LIVONIA — Brian Foos has a vision of 2020.

That’s when the new Madonna University football team will first take the field, and Foos will be the head coach guiding the Crusader gridders toward victory.

While there’s a lot of work to be done with the startup program before the initial kickoff scheduled for September of next year, the Crusaders have a major piece in place with Foos, whose hiring was announced Jan. 2.

The Tiffin, Ohio, native has actually been involved with two emerging college football programs before — as an assistant at Lindsey Wilson College (in Kentucky) and Ohio Dominican University — so he knows there’s a list of things to cover before the talk turns to Xs and Os.

“The first thing I did was talk to the admissions staff and introduced myself in person,” Foos said, “and I wanted to know who’s inquired, who’s applied and who can I follow up with right away. They’re going to be a huge resource and a huge ally for the program.”

The Livonia-based Catholic university has had intercollegiate athletics since 1987-88, yet this will be the first time the school has offered football. And that’s not necessarily a setback for recruiting, according to Foos. 
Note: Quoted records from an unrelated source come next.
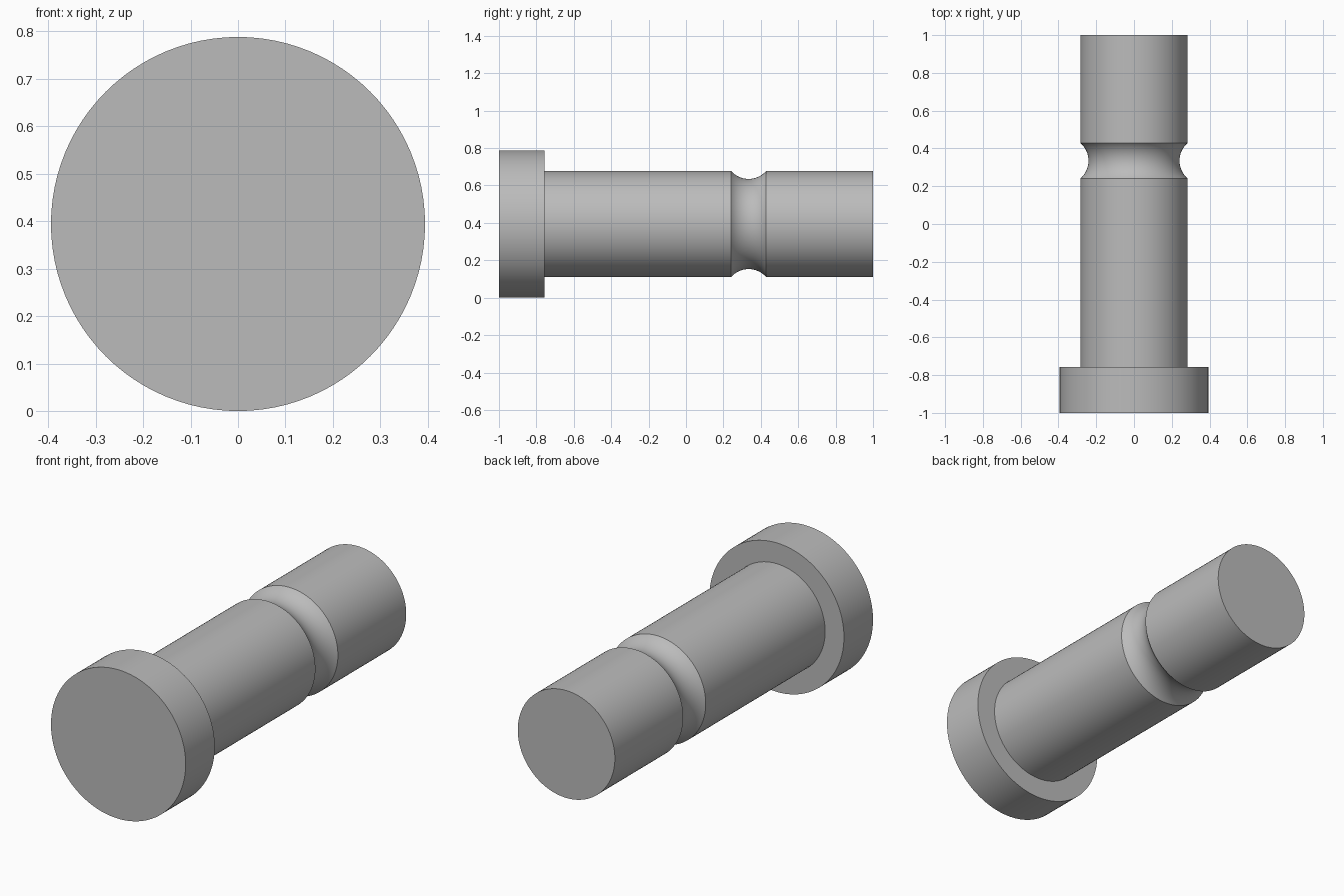
import bpy, bmesh, math

HEAD_R, SHAFT_R = 0.394, 0.284
GROOVE_Y, GROOVE_HALF, GROOVE_DEPTH = 0.335, 0.094, 0.043
SIDES = 96

cube = bpy.data.objects.get("Cube")
if cube:
    bpy.data.objects.remove(cube, do_unlink=True)

steel = bpy.data.materials.new("grey_steel")
steel.use_nodes = True
colour = (0.5, 0.5, 0.5, 1)
steel.diffuse_color = colour
steel.node_tree.nodes["Principled BSDF"].inputs["Base Color"].default_value = colour


def lathe(name, profile):
    """Revolve (radius, y) points around the y axis and cap both ends."""
    bm = bmesh.new()
    rings = []
    for radius, y in profile:
        angles = [math.tau * i / SIDES for i in range(SIDES)]
        rings.append([bm.verts.new((radius * math.cos(a), y, HEAD_R + radius * math.sin(a)))
                      for a in angles])
    for a, b in zip(rings, rings[1:]):
        for i in range(SIDES):
            j = (i + 1) % SIDES
            bm.faces.new((a[i], a[j], b[j], b[i]))
    bm.faces.new(rings[0])
    bm.faces.new(rings[-1])
    bmesh.ops.recalc_face_normals(bm, faces=bm.faces)
    mesh = bpy.data.meshes.new(name)
    bm.to_mesh(mesh)
    bm.free()
    mesh.materials.append(steel)
    obj = bpy.data.objects.new(name, mesh)
    bpy.context.collection.objects.link(obj)
    bpy.ops.object.select_all(action='DESELECT')
    obj.select_set(True)
    bpy.context.view_layer.objects.active = obj
    bpy.ops.object.shade_smooth_by_angle(angle=math.radians(25))
    return obj


# Wide flat head
lathe("pin_head", [(HEAD_R, -1), (HEAD_R, -0.757)])

# Shaft with a circular-arc groove
arc_r = (GROOVE_HALF ** 2 + GROOVE_DEPTH ** 2) / (2 * GROOVE_DEPTH)
sweep = math.asin(GROOVE_HALF / arc_r)
groove = []
for i in range(17):
    t = sweep * (i / 8 - 1)
    groove.append((SHAFT_R - GROOVE_DEPTH + arc_r * (1 - math.cos(t)),
                   GROOVE_Y + arc_r * math.sin(t)))
lathe("grooved_shaft", [(SHAFT_R, -0.757)] + groove + [(SHAFT_R, 1)])
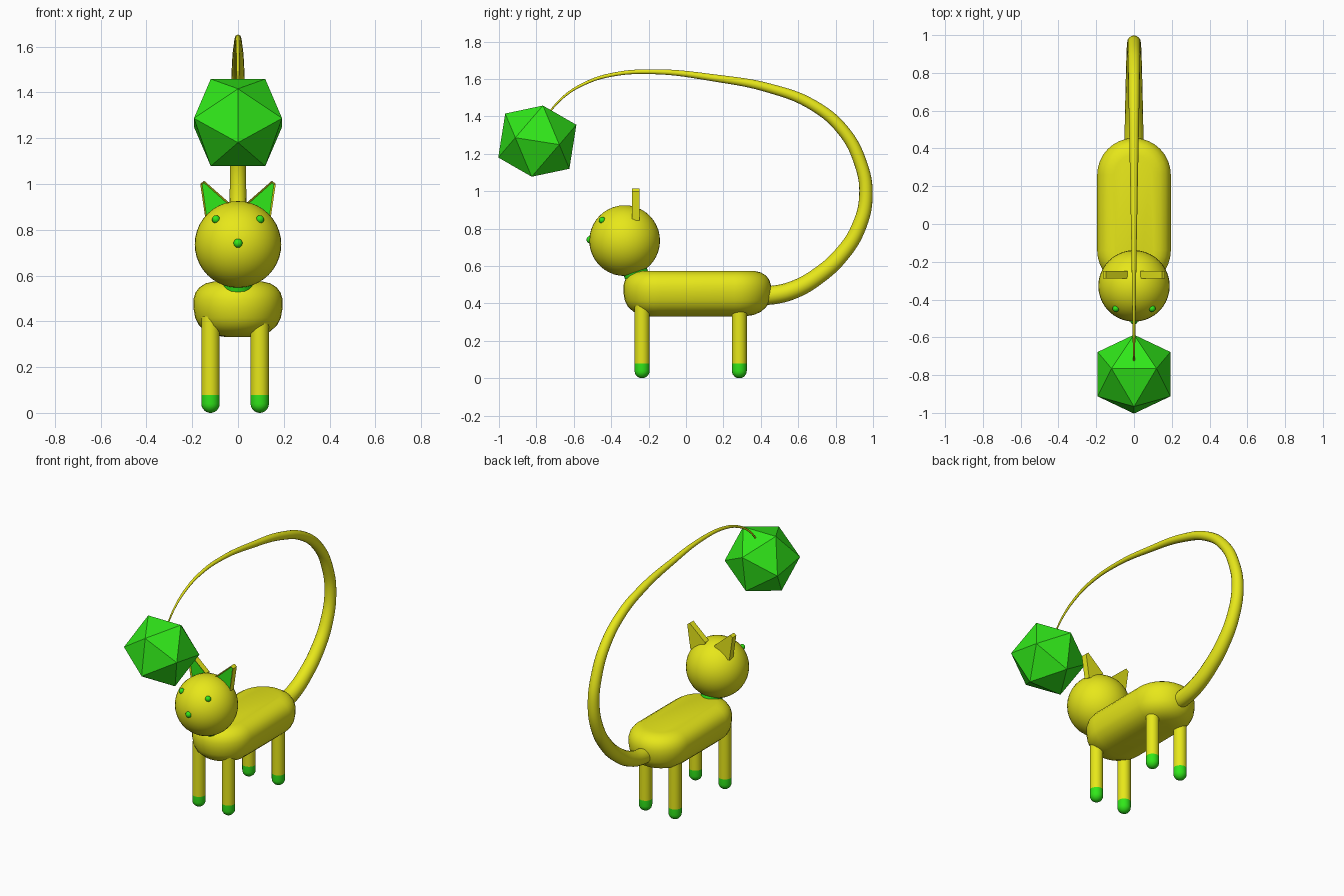
import bpy, bmesh, math
from mathutils import Matrix, Vector

cube = bpy.data.objects.get("Cube")
if cube:
    bpy.data.objects.remove(cube, do_unlink=True)


def material(name, rgb):
    m = bpy.data.materials.new(name)
    m.use_nodes = True
    m.diffuse_color = (*rgb, 1)
    m.node_tree.nodes["Principled BSDF"].inputs["Base Color"].default_value = (*rgb, 1)
    return m


YELLOW = material("yellow", (0.8, 0.8, 0.01))
GREEN = material("green", (0.03, 0.8, 0.01))


def finish(name, bm, mats, smooth=True):
    bmesh.ops.recalc_face_normals(bm, faces=bm.faces)
    mesh = bpy.data.meshes.new(name)
    bm.to_mesh(mesh)
    bm.free()
    for m in mats:
        mesh.materials.append(m)
    ob = bpy.data.objects.new(name, mesh)
    bpy.context.collection.objects.link(ob)
    if smooth:
        bpy.ops.object.select_all(action='DESELECT')
        ob.select_set(True)
        bpy.context.view_layer.objects.active = ob
        bpy.ops.object.shade_smooth_by_angle(angle=math.radians(40))
    return ob


def ball(name, centre, radius, mat, segments=24):
    bm = bmesh.new()
    bmesh.ops.create_uvsphere(bm, u_segments=segments, v_segments=segments // 2,
                              radius=radius, matrix=Matrix.Translation(centre))
    return finish(name, bm, [mat])


def loft(bm, rings):
    """Skin a list of equal point rings and cap both ends."""
    loops = [[bm.verts.new(p) for p in ring] for ring in rings]
    n = len(loops[0])
    for a, b in zip(loops, loops[1:]):
        for i in range(n):
            j = (i + 1) % n
            bm.faces.new((a[i], a[j], b[j], b[i]))
    bm.faces.new(loops[0])
    bm.faces.new(loops[-1])


# Body: stacked stadium outlines
def stadium(r, z, front=-0.14, back=0.26, steps=16):
    pts = []
    for centre, start in ((back, 0), (front, math.pi)):
        for i in range(steps + 1):
            a = start + math.pi * i / steps
            pts.append((r * math.cos(a), centre + r * math.sin(a), z))
    return pts


profile = [(0.05, 0.331), (0.10, 0.338), (0.14, 0.355), (0.17, 0.382), (0.187, 0.415),
           (0.195, 0.46), (0.195, 0.495), (0.186, 0.525), (0.168, 0.549),
           (0.14, 0.566), (0.105, 0.574)]
bm = bmesh.new()
loft(bm, [stadium(r, z) for r, z in profile])
finish("body", bm, [YELLOW])

# Legs with rounded green paws
R = 0.04
leg_rings = [(R * math.sin(a), R - R * math.cos(a))
             for a in (math.radians(d) for d in (8, 25, 42, 60, 75, 90))]
leg_rings += [(R, 0.078), (R, 0.42)]
for end, y in (("front", -0.235), ("back", 0.285)):
    for side, x in (("right", -0.12), ("left", 0.095)):
        bm = bmesh.new()
        loft(bm, [[(x + r * math.cos(t), y + r * math.sin(t), z)
                   for t in (math.tau * i / 24 for i in range(24))] for r, z in leg_rings])
        for f in bm.faces:
            f.material_index = int(f.calc_center_median().z < 0.077)
        finish(f"{end}_{side}_leg", bm, [YELLOW, GREEN])

# Head, nose and eyes
HEAD = Vector((0, -0.328, 0.736))
ball("head", HEAD, 0.189, YELLOW, 40)
ball("nose", (0, -0.512, 0.741), 0.02, GREEN, 16)
for side, s in (("right", -1), ("left", 1)):
    ball(f"{side}_eye", (s * 0.096, -0.448, 0.845), 0.018, GREEN, 16)

# Neck and collar
for name, r, depth, mat in (("neck", 0.055, 0.14, YELLOW), ("collar", 0.065, 0.03, GREEN)):
    bm = bmesh.new()
    bmesh.ops.create_cone(bm, cap_ends=True, segments=32, radius1=r, radius2=r, depth=depth,
                          matrix=Matrix.Translation((0, -0.268, 0.562))
                          @ Matrix.Rotation(math.radians(17), 4, 'X'))
    finish(name, bm, [mat])

# Ears: thin wedges with a sunken green front
outline = [(0.165, 1.0), (0.148, 1.014), (0.035, 0.915), (0.04, 0.85), (0.142, 0.845)]
for side, s in (("right", -1), ("left", 1)):
    bm = bmesh.new()
    loft(bm, [[(s * x, y, z) for x, z in outline] for y in (-0.288, -0.248)])
    bmesh.ops.recalc_face_normals(bm, faces=bm.faces)
    front = min(bm.faces, key=lambda f: f.calc_center_median().y)
    bmesh.ops.inset_region(bm, faces=[front], thickness=0.009, depth=-0.008)
    front.material_index = 1
    finish(f"{side}_ear", bm, [YELLOW, GREEN], smooth=False)

# Tail: tapering curve given as y, z, radius
path = [(0.38, 0.442, 0.05), (0.47, 0.446, 0.05), (0.58, 0.475, 0.048), (0.71, 0.55, 0.045),
        (0.83, 0.66, 0.042), (0.92, 0.80, 0.039), (0.962, 0.98, 0.036), (0.93, 1.16, 0.034),
        (0.84, 1.325, 0.032), (0.68, 1.46, 0.029), (0.45, 1.55, 0.025), (0.15, 1.606, 0.019),
        (-0.17, 1.639, 0.013), (-0.40, 1.622, 0.01), (-0.55, 1.572, 0.008),
        (-0.66, 1.50, 0.006), (-0.75, 1.40, 0.004)]
curve = bpy.data.curves.new("tail", 'CURVE')
curve.dimensions = '3D'
curve.bevel_depth = 1
curve.bevel_resolution = 6
curve.resolution_u = 8
curve.use_fill_caps = True
spline = curve.splines.new('BEZIER')
spline.bezier_points.add(len(path) - 1)
for p, (y, z, r) in zip(spline.bezier_points, path):
    p.co = (0, y, z)
    p.radius = r
    p.handle_left_type = p.handle_right_type = 'AUTO'
curve.materials.append(YELLOW)
tail = bpy.data.objects.new("tail", curve)
bpy.context.collection.objects.link(tail)
bpy.ops.object.select_all(action='DESELECT')
tail.select_set(True)
bpy.context.view_layer.objects.active = tail
bpy.ops.object.convert(target='MESH')
bpy.ops.object.shade_smooth_by_angle(angle=math.radians(50))

# Twenty-sided lure: hull of three golden rectangles
phi = (1 + math.sqrt(5)) / 2
h = 0.119
tilt = Matrix.Translation((0, -0.795, 1.268)) @ Matrix.Rotation(math.radians(-9), 4, 'X')
bm = bmesh.new()
for a in (-h, h):
    for b in (-h * phi, h * phi):
        for p in ((0, b, a), (a, 0, b), (b, a, 0)):
            bm.verts.new(tilt @ Vector(p))
bmesh.ops.convex_hull(bm, input=bm.verts)
finish("lure", bm, [GREEN], smooth=False)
“I think it’s easier,” he said. “The chance to be the first to do something doesn’t come around often in one’s lifetime. It’s easy to sell that to student-athletes. I’m always going to play the best players; in year one and two you’ve got an opportunity to play for three or four years, so that’s a plus. When you get to year 3-4-5, that is when (recruiting) gets a bit more difficult.”

While upgrading Madonna’s facilities to include a football-sized weight room, locker room and stadium are ingredients to getting the program in place, Foos says attracting the right people — whether it be his coaching staff or his student-athletes — is the highest priority.

Mockups of the football uniforms for Madonna University are shown in this artist's rendering. The team will begin play against NAIA opponents in the 2020 fall season. 

“First and foremost, the bottom line is it’s always about people,” he said. “People around campus have to see you’re bringing in the right type of people. You have to make sure you’re staying in line with Madonna’s values and the Felician values.”

Madonna already has a football recruiting form posted on its athletic department’s website,, and Foos eagerly looks forward to familiarizing himself with high school football programs in and around the Livonia area once he and his family settles here.

“There’s a lot of other new (college football) programs around, so we’re still competing for the athletes coming out of school. That’s not new to me,” he said. “We’ve got to do a good job recruiting in state and hopefully winning a number of those battles recruiting-wise.”

Play won’t begin until the 2020 season, but Madonna will begin building its roster this year by attracting 2019 high school graduates. Those student-athletes will be running, weightlifting and conditioning together in the fall, which will be considered a “redshirt” season. Another class of incoming student-athletes will join next year, when Madonna will square off against fellow NAIA schools such as Concordia University-Ann Arbor, Siena Heights University, Lawrence Tech University and other colleges across the Midwest.

“Our goals are going to be the same as theirs: to compete for conference and national championships; realistically, that’s not necessarily where we’re going to be the first year,” Foos said. “You always want to improve every day. We want to be getting better and perfecting our craft. It’s about focusing on where we’re going and making sure we’re working hard and getting the most out of our student-athletes.”

Foos also has some off-the-field goals for the Crusaders’ newest team.

“Going to class and building relationships with professors, not having classroom issues, saying please and thank you, going out and doing community service — that culture carries on,” he said. “Instilling those values is the next step. The first lifeblood of a program is what is your culture going to be. We want to have guys doing things the right way, because that’s how we do it.” 

Foos is also looking forward to establishing Madonna football’s other “firsts,” whatever shape those may take. 

“In a new program, you basically set everything from what traditions you have to what you do on game day, and those things are going to carry through. That’s pretty exciting,” he said. “At Lindsey Wilson, where the stadium is, there’s a lot of large rocks beside the stairway down to the field. Someone said, ‘Wouldn’t it be cool to paint a rock black every time we get a home win?’ and that’s what we’ve done.”

It was there where Foos met his wife, Sara. The couple have a 4-year-old daughter, Leah. The 39-year-old is a 2003 graduate of Otterbein University (in Ohio), where he was a four-year football starter as an offensive lineman. He has 16 years of coaching experience, most recently as the offensive coordinator at Baldwin-Wallace University (also in Ohio), and was among 100 applicants for the Madonna opening.

“Brian’s experience in the NAIA and with starting a pair of programs that were successful in a short period of time are obviously pluses on his resume, but everyone we talked to raved about him as a person,” Madonna athletic director Scott Kennell said in a press release. “He fits the Madonna model of putting the student before athlete and values the Franciscan principles that we stand for here at Madonna. We are excited to have him on board and expect great things.”

“Madonna’s a great fit for where I’m at spiritually,” Foos said. “It’s going to be exciting, it’s going to be fun. I am looking forward to building the program.”